I was surprised there were so few people at the Apple Store on Wednesday, October 28, to see Eoin Colfer, author of the much-anticipated sixth Hitchhiker’s novel, And Another Thing…. There were fewer than a dozen people seated in the theater portion of Apple’s flagship San Francisco location at One Stockton Street. Granted, it was 1 in the afternoon and most people would be at work, but surely there are plenty of Hitchhiker’s fans who work in downtown San Francisco and could’ve strolled over on their lunch hour.
The lackluster showing seemed to confirm my suspicions that U.S. marketing for and overall public awareness of the book has trailed behind awareness in the U.K.. Or perhaps it was just that it was such a strange venue for an author talk and book signing? It’s hard to say, since And Another Thing… has surfaced on the New York Times bestseller list at number 20,, which isn’t bad, although it currently isn’t even in the top 100 on Amazon.com (although it’s number 48 on Amazon.co.uk).
Colfer was funny and engaging throughout his talk, self-effacing about the turnout (a few more people trickled in throughout the hour), and went quickly to questions from the audience. Since the audience was so small, everyone who wanted to ask something had a chance. In fact, plenty of chance. I ended up asking several questions since most of the other people had run out of questions.
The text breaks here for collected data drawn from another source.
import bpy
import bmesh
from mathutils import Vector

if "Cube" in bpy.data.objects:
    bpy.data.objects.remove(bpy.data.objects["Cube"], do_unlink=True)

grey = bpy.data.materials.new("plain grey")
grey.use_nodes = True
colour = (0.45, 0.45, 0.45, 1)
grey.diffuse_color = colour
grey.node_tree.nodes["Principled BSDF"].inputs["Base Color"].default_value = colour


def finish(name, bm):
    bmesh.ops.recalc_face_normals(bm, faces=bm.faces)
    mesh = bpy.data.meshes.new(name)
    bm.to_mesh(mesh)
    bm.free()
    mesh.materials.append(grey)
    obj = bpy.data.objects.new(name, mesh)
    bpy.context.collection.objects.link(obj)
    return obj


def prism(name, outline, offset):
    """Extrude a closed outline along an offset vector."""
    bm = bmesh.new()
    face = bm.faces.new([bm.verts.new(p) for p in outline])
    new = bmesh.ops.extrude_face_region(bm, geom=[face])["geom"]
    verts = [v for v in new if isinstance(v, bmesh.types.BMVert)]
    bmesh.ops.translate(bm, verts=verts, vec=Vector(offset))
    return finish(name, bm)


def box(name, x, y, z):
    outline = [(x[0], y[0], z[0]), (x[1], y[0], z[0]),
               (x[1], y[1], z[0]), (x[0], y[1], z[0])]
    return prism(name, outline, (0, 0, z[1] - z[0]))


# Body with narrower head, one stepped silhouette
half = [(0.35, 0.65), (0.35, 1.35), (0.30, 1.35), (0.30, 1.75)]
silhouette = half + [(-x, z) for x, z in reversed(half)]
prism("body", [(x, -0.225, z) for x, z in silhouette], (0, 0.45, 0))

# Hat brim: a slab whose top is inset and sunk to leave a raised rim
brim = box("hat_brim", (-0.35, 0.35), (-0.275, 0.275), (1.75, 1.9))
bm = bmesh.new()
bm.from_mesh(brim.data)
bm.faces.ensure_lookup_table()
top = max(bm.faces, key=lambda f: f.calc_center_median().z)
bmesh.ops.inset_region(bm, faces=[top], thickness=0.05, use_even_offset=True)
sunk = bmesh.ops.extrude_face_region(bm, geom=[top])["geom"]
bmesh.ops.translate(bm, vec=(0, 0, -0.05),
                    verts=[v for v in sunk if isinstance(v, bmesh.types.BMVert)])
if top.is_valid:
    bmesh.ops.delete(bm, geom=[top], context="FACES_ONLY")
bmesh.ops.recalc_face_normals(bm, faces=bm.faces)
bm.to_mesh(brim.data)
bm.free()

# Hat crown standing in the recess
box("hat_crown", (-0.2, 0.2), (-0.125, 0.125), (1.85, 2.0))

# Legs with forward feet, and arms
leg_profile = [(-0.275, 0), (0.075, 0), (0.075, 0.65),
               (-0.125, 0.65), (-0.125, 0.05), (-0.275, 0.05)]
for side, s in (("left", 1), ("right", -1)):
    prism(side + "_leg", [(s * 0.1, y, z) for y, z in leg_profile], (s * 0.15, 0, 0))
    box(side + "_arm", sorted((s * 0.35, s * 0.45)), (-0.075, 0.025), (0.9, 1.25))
My questions were more or less as follows, but I won’t try to report his answers verbatim, since he went on quite a while for each one, often rambling into some funny aside or three. You’ll have to wait until Apple posts the podcast of the event on the iTunes Music Store (likely in a month), upon which maybe I’ll transcribe his actual answers here.
How many times so far in the U.S. have you had to explain to people how to pronounce your name? It’s pronounced just like “Owen,” and he said it’s just the old Irish spelling. I asked him this in part because I pronounced it “Ewan” for a couple months before I went to his website, where it helpfully says “It’s pronounced Owen!” right in the header : )
Tell us about Hitchcon. I asked this mostly so he’d tell everyone else about it, and to give him something to talk about. I’d already read a lot about it in the Guardian’s coverage. Hitchcon was earlier
this last month in London, and it’s where the new book premiered, on the 30th anniversary of the original book’s release. It was also the first time Eoin was to face the skeptical Hitchhikers fans in person, and the first time he’d do a reading from the book. He was a bit nervous, to say the least. Among other cool things at the weekend event, a huge amount of the original cast members of the radio and TV series reenacted parts of the scripts live on stage. If it hadn’t been the same weekend on which I’d planned our anniversary getaway, I might’ve flown to London for a week.
What did you do before writing? He was a school teacher.
Have your books been translated into other languages? The reason I ask is because I heard recently that some uniquely British-type things in J.K. Rowling’s books have to be changed to make sense to other cultures, and I’m wondering how you’d feel about that. I’d heard a snippet on NPR about some of the people who do the translations, and was slightly appalled to learn they sometimes edit things completely out because they’re deemed too British, and changed to something more culturally understandable to a child in, say, Ethiopia or Malaysia. I felt this was ridiculous; how else would a child in Malaysia learn about the strange quirks of British private schools if it weren’t in books like the Harry Potter series? I didn’t go into that much depth with my question, mind you. Colfer said it wasn’t usually a big problem for his books, although he recalled the Russian translator had a tough time with the fairies in his Artemis Fowl series, as in Russian folklore there’s only one sort of fairy, and in Irish there are all sorts, from dwarves to elves to trolls, and so on.
After the talk and Q&A;, a couple people milled around talking with Colfer and a gentleman who must’ve been with the publisher or PR firm or something, as he’d quite clearly been Douglas Adams’ representative in the Bay Area years ago as well. Together we recalled the last two times Adams was in the Bay Area on book tours for So Long, and Thanks for All the Fish and Mostly Harmless. The former was the tour on which I met Adams, which I’ve talked about before, and on the latter I only caught his appearance on the Jim Eason program on KGO AM.
I haven’t read the new book yet, as I’ve been meaning to reread the last few Hitchhiker’s books (I’ve read the first two or three many, many times, but it’s been a long time since I re-read either of the last two), plus I was in the middle of a couple other books. I’ll post a review when I’ve gotten to And Another Thing…, and I’ll also get around to posting my mini reviews of his Artemis Fowl series which I started reading early in 2009.